Now that the catenary needs to be upgraded, the local government doesn't want to spend the money, despite sustainability concerns, they respond that they can use electric buses instead.
-- "Wellington's trolley buses take last ride after Transport Minister says he won't save them
4. Conflict between bus shelter operator Outfront Media and kiosk operator Civiq in Miami over installing kiosks next to bus shelters, competing for advertising. Bus shelter operation is the means for advertising companies to "deliver" eyeballs to advertisers by utilizing shelter walls for advertising display.
Typically the contracts between a local government or transit agency provide "free" bus shelters in return for the ability to place advertising within the shelters. Usually the contracts require exclusivity for the bus shelter/street furniture provider--in some contracts the company only provides bus shelters Clear Channel/Adshel), while other firms (such as Cemusa and JCDecauz) may provide bike shelters, news-stands, kiosks, and even bicycle sharing systems as part of a broader array of street furniture offerings.
Also some companies, to induce cities to sign contracts to allow for digital advertising, which allows for "putting more ads in the same amount of physical space," offered much higher revenue splits than were typical of analog-based advertising contracts ("Electronic billboards attractive to cities," San Diego Union-Tribune).
In Miami, Outfront Media (they also have the contract for advertising within the WMATA transit system) has the bus shelter contract, which until now, included the exclusive ability to put advertising in the public space--that is, property controlled by local government. Civiq, one of a number of companies developing digital kiosks, got a contract to put kiosks at bus shelters. The kiosks will provide information on transit schedules, local attractions, and include Wi-Fi points, paid for by sales of advertising.
Outfront says you choose: either the bus shelters stay and the kiosks go or vice versa ("Stay dry or stay online? At bus stops, it’s free Wi-Fi versus shelters," Miami Herald).
(Note that likely a similar conflict could occur in DC, if the smart kiosk operator manages to get design approvals for their project, "Washington D.C. digital kiosks and sensors to harvest wealth of urban data," Architects Newspaper.)
Interestingly, the conflict also crosses jurisdictions, the City of Miami and Miami-Dade County for one. The Civiq contract is with the county. The company needs to negotiate separate agreements with each city. (In the DC metropolitan area, each jurisdiction is separately responsible for bus shelters.)
Separately, there is interesting coverage about failures in the development of the tram system in Edinburgh, Scotland.
Former city councilor Gordon Mackensie testified that (1) city governments and councilors often lack the expertise to properly handle, construct, and oversee such projects; (2) when problems occur, political parties can be more focused on using failures to criticize and demean the party in power (e.g., "John Carson and Gordon Mackenzie: Is it time to Ditch the trams?," Scotsman, 2011), rather than focus on achieving the best possible public outcome.

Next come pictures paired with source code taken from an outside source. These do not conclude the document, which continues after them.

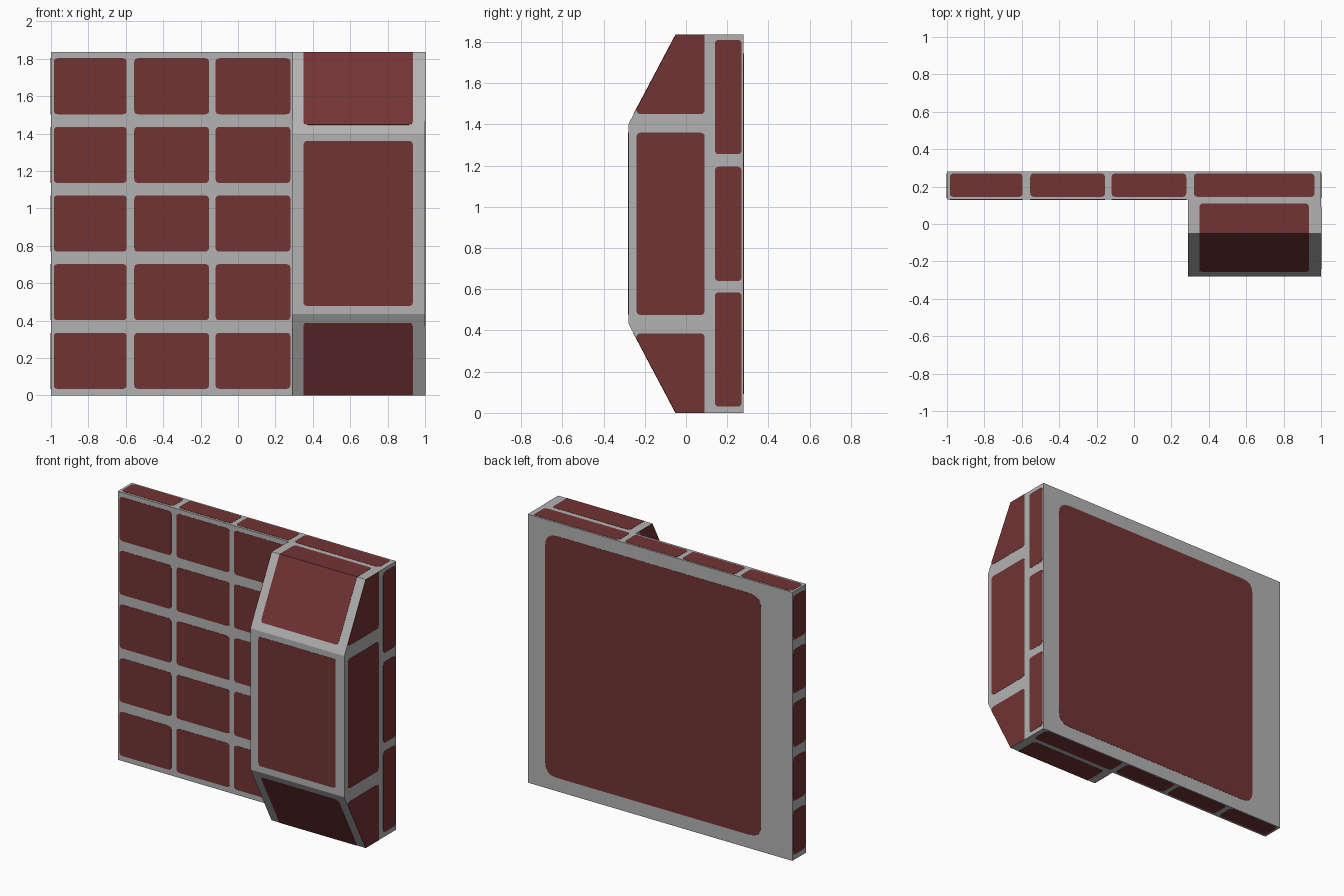
import bpy
import bmesh
from mathutils import Vector

if "Cube" in bpy.data.objects:
    bpy.data.objects.remove(bpy.data.objects["Cube"])

H = 1.835            # total height
EPS = 0.0015         # how far painted panels stand off the body


def material(name, rgb):
    m = bpy.data.materials.new(name)
    m.diffuse_color = (*rgb, 1)
    m.use_nodes = True
    m.node_tree.nodes["Principled BSDF"].inputs["Base Color"].default_value = m.diffuse_color
    return m


GREY = material("grey_frame", (0.45, 0.45, 0.45))
RED = material("dark_red_panel", (0.17, 0.033, 0.034))


def prism(bm, base, offset):
    """Closed prism from a 3D polygon swept along an offset."""
    a = [bm.verts.new(p) for p in base]
    b = [bm.verts.new(p + offset) for p in base]
    bm.faces.new(a)
    bm.faces.new(b[::-1])
    n = len(a)
    for i in range(n):
        bm.faces.new((a[i], b[i], b[(i + 1) % n], a[(i + 1) % n]))


def finish(bm, name, mat):
    bmesh.ops.recalc_face_normals(bm, faces=bm.faces)
    me = bpy.data.meshes.new(name)
    bm.to_mesh(me)
    bm.free()
    me.materials.append(mat)
    ob = bpy.data.objects.new(name, me)
    bpy.context.collection.objects.link(ob)
    return ob


def body(name, profile, x0, x1):
    bm = bmesh.new()
    prism(bm, [Vector((x0, y, z)) for y, z in profile], Vector((x1 - x0, 0, 0)))
    return finish(bm, name, GREY)


def fillet(corners, steps=4):
    """Round each (u, v, radius) corner; radius 0 stays sharp."""
    out = []
    for i, (u, v, r) in enumerate(corners):
        p = Vector((u, v))
        if r == 0:
            out.append(p)
            continue
        a = p + (Vector(corners[i - 1][:2]) - p).normalized() * r
        b = p + (Vector(corners[(i + 1) % len(corners)][:2]) - p).normalized() * r
        for k in range(steps + 1):
            t = k / steps
            out.append(a * (1 - t) ** 2 + p * 2 * t * (1 - t) + b * t * t)
    return out


def rect(u0, u1, v0, v1, r0=0.022, r1=0.022):
    """Rectangle with radius r0 at the v0 end and r1 at the v1 end."""
    return [(u0, v0, r0), (u1, v0, r0), (u1, v1, r1), (u0, v1, r1)]


def panels(name, normal, place, outlines):
    """Thin painted plates on one face; place maps (u, v) to 3D."""
    n = Vector(normal).normalized()
    bm = bmesh.new()
    for o in outlines:
        prism(bm, [Vector(place(*p)) - n * EPS for p in fillet(o)], n * 2 * EPS)
    return finish(bm, name, RED)


# Grey bodies: flat wall slab and the faceted bay in front of it
body("wall_slab", [(0.13, 0), (0.28, 0), (0.28, H), (0.13, H)], -1, 1)
body("bay", [(0.13, 0), (-0.05, 0), (-0.28, 0.435), (-0.28, 1.40),
             (-0.05, H), (0.13, H)], 0.29, 1)

# Wall front: grid of 3 x 5 panels
cols = [(-0.985, -0.595), (-0.555, -0.155), (-0.12, 0.28)]
rows = [(0.035 + i * 0.367, 0.335 + i * 0.367) for i in range(5)]
panels("wall_front_panels", (0, -1, 0), lambda u, v: (u, 0.13, v),
       [rect(*c, *r) for c in cols for r in rows])

# Wall back: one large panel
panels("wall_back_panel", (0, 1, 0), lambda u, v: (u, 0.28, v),
       [rect(-0.765, 0.868, 0.092, 1.743, 0.085, 0.085)])

# Wall edges
panels("wall_right_edge_panels", (1, 0, 0), lambda u, v: (1, u, v),
       [rect(0.14, 0.27, a, b) for a, b in ((0.03, 0.585), (0.64, 1.195), (1.255, 1.81))])
panels("wall_left_edge_panels", (-1, 0, 0), lambda u, v: (-1, u, v),
       [rect(0.14, 0.27, *r) for r in rows])

# Bay front
BX = (0.35, 0.935)
panels("bay_front_panel", (0, -1, 0), lambda u, v: (u, -0.28, v),
       [rect(*BX, 0.478, 1.36)])

# Top and bottom ends, with the sloped bay faces beside them
for label, s in (("top", 1), ("bottom", -1)):
    def zz(z, s=s):
        return z if s > 0 else H - z
    panels(label + "_wall_panels", (0, 0, s), lambda u, v: (u, v, zz(H)),
           [rect(a, b, 0.145, 0.27) for a, b in cols + [(0.32, 0.965)]])
    panels(label + "_bay_panel", (0, 0, s), lambda u, v: (u, v, zz(H)),
           [rect(*BX, -0.05, 0.11, 0)])
    panels(label + "_bay_slope_panel", (0, -0.435, 0.23 * s),
           lambda u, v: (u, -0.28 + (v - 1.40) * 0.23 / 0.435, zz(v)),
           [rect(*BX, 1.447, H, 0.022, 0)])

# Bay sides: a middle panel and two panels clipped by the slopes
upper = [(-0.24, 1.45, 0.02), (-0.24, 1.476, 0), (-0.05, H, 0),
         (0.09, H, 0), (0.09, 1.45, 0.02)]
lower = [(y, H - z, r) for y, z, r in upper]
for label, x, s in (("right", 1, 1), ("left", 0.29, -1)):
    panels("bay_" + label + "_side_panels", (s, 0, 0), lambda u, v: (x, u, v),
           [rect(-0.24, 0.09, 0.475, 1.36), upper, lower])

The Edinburgh Tram system was delivered five years late, over budget, and with a shorter route than planned.
Mackenzie suggests that in Scotland (as in Ireland) perhaps a national authority should be responsible for handling such projects ("Tram inquiry: Council shouldn't have led such a complex project," Edinburgh Evening News). That even a city government as large as Edinburgh didn't have enough countervailing power to be able to function as an equal party vis a vis the construction company building the system.
In the US context, I've suggested that perhaps metropolitan-scale authorities should take on such projects, although we have had plenty of contract management failures at all levels of government--local; regional; state; multi-state; and national--across the country.